Your answer should be every line of the entries that has the string "haze" in it.

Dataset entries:
_ _ _ _ _

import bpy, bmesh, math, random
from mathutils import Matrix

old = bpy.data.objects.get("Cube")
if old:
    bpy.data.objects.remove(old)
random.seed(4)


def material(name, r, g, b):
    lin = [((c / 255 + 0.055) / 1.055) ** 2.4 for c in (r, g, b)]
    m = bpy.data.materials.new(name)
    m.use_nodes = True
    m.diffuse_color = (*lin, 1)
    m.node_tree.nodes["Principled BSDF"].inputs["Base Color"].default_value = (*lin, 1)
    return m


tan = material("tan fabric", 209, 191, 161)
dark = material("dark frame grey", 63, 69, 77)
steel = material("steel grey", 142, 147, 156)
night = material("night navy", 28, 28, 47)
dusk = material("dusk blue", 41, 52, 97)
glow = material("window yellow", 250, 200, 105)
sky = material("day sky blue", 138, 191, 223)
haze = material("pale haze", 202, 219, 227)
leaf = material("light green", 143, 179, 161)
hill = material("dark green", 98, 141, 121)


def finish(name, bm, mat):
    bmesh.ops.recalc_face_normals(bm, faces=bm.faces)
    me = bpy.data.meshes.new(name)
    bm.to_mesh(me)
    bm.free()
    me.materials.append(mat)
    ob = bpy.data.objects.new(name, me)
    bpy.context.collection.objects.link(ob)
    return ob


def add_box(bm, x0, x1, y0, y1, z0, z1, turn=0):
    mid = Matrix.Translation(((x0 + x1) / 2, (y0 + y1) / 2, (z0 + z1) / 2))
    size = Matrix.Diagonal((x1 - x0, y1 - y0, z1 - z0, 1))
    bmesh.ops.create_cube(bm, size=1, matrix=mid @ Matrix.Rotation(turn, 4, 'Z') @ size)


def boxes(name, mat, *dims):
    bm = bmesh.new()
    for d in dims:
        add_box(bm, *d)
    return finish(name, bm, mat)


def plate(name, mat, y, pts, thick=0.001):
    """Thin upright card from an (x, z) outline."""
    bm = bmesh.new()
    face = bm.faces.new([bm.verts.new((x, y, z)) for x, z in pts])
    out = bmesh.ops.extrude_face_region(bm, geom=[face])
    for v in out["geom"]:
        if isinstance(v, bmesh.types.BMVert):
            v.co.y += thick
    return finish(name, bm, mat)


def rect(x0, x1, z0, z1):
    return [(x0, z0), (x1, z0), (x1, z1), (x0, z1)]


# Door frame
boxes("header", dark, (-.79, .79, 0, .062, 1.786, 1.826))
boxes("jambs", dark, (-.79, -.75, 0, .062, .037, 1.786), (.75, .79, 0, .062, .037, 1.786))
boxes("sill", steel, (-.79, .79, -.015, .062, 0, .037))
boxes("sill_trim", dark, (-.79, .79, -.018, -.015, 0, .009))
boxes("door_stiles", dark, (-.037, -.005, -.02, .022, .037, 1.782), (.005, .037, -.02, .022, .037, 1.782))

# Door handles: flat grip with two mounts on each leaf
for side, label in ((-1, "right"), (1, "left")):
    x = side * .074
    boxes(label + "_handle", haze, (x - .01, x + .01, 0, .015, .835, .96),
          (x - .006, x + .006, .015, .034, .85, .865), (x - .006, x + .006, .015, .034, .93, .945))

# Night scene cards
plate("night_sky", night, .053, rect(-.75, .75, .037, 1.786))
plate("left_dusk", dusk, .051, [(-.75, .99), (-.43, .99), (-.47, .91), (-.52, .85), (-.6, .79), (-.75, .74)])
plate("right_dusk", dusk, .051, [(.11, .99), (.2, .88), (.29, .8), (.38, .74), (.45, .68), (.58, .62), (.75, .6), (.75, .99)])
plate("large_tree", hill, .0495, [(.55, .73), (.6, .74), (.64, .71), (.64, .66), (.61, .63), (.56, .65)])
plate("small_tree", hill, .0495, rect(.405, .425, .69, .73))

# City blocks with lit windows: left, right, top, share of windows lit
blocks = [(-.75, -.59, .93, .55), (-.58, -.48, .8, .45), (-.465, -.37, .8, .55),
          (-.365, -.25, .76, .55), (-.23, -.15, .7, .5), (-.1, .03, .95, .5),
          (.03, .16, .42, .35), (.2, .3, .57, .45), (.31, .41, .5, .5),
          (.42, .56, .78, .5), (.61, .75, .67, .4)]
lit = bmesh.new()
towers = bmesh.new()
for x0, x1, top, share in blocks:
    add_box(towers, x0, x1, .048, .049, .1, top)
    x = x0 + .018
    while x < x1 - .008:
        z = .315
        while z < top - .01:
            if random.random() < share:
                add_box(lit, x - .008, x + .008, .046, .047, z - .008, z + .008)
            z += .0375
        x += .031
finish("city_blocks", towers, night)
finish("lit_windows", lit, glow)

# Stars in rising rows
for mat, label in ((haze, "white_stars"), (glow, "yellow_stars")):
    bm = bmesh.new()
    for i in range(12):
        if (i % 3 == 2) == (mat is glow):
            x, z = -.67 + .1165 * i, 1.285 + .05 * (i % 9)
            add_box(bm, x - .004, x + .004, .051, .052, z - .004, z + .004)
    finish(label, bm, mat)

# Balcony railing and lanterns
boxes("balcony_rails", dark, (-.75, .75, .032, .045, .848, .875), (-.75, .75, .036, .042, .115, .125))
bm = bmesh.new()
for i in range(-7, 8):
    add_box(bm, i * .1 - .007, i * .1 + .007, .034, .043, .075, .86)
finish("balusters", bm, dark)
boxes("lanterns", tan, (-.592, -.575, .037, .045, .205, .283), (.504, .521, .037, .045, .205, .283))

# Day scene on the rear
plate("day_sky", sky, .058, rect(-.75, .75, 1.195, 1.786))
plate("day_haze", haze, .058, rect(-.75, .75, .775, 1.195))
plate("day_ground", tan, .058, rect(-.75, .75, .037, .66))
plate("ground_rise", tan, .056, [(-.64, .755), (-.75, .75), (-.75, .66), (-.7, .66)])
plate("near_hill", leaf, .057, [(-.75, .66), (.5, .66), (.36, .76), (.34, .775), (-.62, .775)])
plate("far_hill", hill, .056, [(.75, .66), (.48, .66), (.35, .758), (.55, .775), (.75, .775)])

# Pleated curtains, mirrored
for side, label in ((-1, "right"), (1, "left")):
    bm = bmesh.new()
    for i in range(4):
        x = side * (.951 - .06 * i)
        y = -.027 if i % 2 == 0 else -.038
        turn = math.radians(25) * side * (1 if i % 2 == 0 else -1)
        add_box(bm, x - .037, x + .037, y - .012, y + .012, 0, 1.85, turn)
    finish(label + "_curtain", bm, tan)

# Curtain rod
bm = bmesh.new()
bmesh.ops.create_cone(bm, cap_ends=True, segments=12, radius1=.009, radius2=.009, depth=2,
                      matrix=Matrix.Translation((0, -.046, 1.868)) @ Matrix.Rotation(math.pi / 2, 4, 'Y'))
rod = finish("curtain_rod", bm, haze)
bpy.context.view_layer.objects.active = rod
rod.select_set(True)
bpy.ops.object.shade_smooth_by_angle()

_ _ _ _ _

■ The answer
haze = material("pale haze", 202, 219, 227)
    boxes(label + "_handle", haze, (x - .01, x + .01, 0, .015, .835, .96),
for mat, label in ((haze, "white_stars"), (glow, "yellow_stars")):
plate("day_haze", haze, .058, rect(-.75, .75, .775, 1.195))
rod = finish("curtain_rod", bm, haze)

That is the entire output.